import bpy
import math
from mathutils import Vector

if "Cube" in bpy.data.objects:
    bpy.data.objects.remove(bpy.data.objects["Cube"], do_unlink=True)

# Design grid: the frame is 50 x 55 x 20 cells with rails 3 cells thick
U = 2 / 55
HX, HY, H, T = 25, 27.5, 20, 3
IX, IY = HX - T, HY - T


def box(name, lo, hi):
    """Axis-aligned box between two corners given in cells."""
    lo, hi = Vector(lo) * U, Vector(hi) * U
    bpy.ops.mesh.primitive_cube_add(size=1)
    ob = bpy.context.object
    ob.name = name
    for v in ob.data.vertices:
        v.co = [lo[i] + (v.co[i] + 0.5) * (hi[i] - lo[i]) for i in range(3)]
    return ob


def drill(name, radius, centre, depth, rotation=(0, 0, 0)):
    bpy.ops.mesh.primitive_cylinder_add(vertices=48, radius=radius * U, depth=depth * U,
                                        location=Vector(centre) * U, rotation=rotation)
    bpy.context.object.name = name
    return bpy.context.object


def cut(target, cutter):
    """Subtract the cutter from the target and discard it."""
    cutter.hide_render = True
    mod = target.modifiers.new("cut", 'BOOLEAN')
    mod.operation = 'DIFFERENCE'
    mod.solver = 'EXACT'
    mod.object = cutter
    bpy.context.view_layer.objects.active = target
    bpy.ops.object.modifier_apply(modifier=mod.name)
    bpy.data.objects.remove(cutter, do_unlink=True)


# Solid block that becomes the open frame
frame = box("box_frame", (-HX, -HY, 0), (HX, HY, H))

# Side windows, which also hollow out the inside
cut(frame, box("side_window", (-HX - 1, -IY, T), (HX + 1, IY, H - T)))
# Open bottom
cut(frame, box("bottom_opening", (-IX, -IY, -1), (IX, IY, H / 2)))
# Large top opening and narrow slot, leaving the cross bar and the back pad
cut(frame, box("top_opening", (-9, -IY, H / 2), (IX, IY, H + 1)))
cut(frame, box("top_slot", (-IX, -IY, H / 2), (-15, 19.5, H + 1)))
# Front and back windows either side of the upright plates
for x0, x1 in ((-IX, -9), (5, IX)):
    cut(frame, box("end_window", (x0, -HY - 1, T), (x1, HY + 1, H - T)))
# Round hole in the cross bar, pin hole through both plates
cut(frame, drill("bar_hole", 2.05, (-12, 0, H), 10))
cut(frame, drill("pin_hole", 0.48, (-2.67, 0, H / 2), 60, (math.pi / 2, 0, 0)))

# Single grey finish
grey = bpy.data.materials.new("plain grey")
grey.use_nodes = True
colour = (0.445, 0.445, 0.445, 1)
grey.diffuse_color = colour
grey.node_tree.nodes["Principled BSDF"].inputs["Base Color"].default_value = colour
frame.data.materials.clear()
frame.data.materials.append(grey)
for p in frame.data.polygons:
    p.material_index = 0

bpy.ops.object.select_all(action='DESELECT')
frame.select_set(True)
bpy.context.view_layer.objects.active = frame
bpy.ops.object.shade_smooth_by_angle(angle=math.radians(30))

::::

Write out all the records above one more time, exactly.

import bpy
import math
from mathutils import Vector

if "Cube" in bpy.data.objects:
    bpy.data.objects.remove(bpy.data.objects["Cube"], do_unlink=True)

# Design grid: the frame is 50 x 55 x 20 cells with rails 3 cells thick
U = 2 / 55
HX, HY, H, T = 25, 27.5, 20, 3
IX, IY = HX - T, HY - T


def box(name, lo, hi):
    """Axis-aligned box between two corners given in cells."""
    lo, hi = Vector(lo) * U, Vector(hi) * U
    bpy.ops.mesh.primitive_cube_add(size=1)
    ob = bpy.context.object
    ob.name = name
    for v in ob.data.vertices:
        v.co = [lo[i] + (v.co[i] + 0.5) * (hi[i] - lo[i]) for i in range(3)]
    return ob


def drill(name, radius, centre, depth, rotation=(0, 0, 0)):
    bpy.ops.mesh.primitive_cylinder_add(vertices=48, radius=radius * U, depth=depth * U,
                                        location=Vector(centre) * U, rotation=rotation)
    bpy.context.object.name = name
    return bpy.context.object


def cut(target, cutter):
    """Subtract the cutter from the target and discard it."""
    cutter.hide_render = True
    mod = target.modifiers.new("cut", 'BOOLEAN')
    mod.operation = 'DIFFERENCE'
    mod.solver = 'EXACT'
    mod.object = cutter
    bpy.context.view_layer.objects.active = target
    bpy.ops.object.modifier_apply(modifier=mod.name)
    bpy.data.objects.remove(cutter, do_unlink=True)


# Solid block that becomes the open frame
frame = box("box_frame", (-HX, -HY, 0), (HX, HY, H))

# Side windows, which also hollow out the inside
cut(frame, box("side_window", (-HX - 1, -IY, T), (HX + 1, IY, H - T)))
# Open bottom
cut(frame, box("bottom_opening", (-IX, -IY, -1), (IX, IY, H / 2)))
# Large top opening and narrow slot, leaving the cross bar and the back pad
cut(frame, box("top_opening", (-9, -IY, H / 2), (IX, IY, H + 1)))
cut(frame, box("top_slot", (-IX, -IY, H / 2), (-15, 19.5, H + 1)))
# Front and back windows either side of the upright plates
for x0, x1 in ((-IX, -9), (5, IX)):
    cut(frame, box("end_window", (x0, -HY - 1, T), (x1, HY + 1, H - T)))
# Round hole in the cross bar, pin hole through both plates
cut(frame, drill("bar_hole", 2.05, (-12, 0, H), 10))
cut(frame, drill("pin_hole", 0.48, (-2.67, 0, H / 2), 60, (math.pi / 2, 0, 0)))

# Single grey finish
grey = bpy.data.materials.new("plain grey")
grey.use_nodes = True
colour = (0.445, 0.445, 0.445, 1)
grey.diffuse_color = colour
grey.node_tree.nodes["Principled BSDF"].inputs["Base Color"].default_value = colour
frame.data.materials.clear()
frame.data.materials.append(grey)
for p in frame.data.polygons:
    p.material_index = 0

bpy.ops.object.select_all(action='DESELECT')
frame.select_set(True)
bpy.context.view_layer.objects.active = frame
bpy.ops.object.shade_smooth_by_angle(angle=math.radians(30))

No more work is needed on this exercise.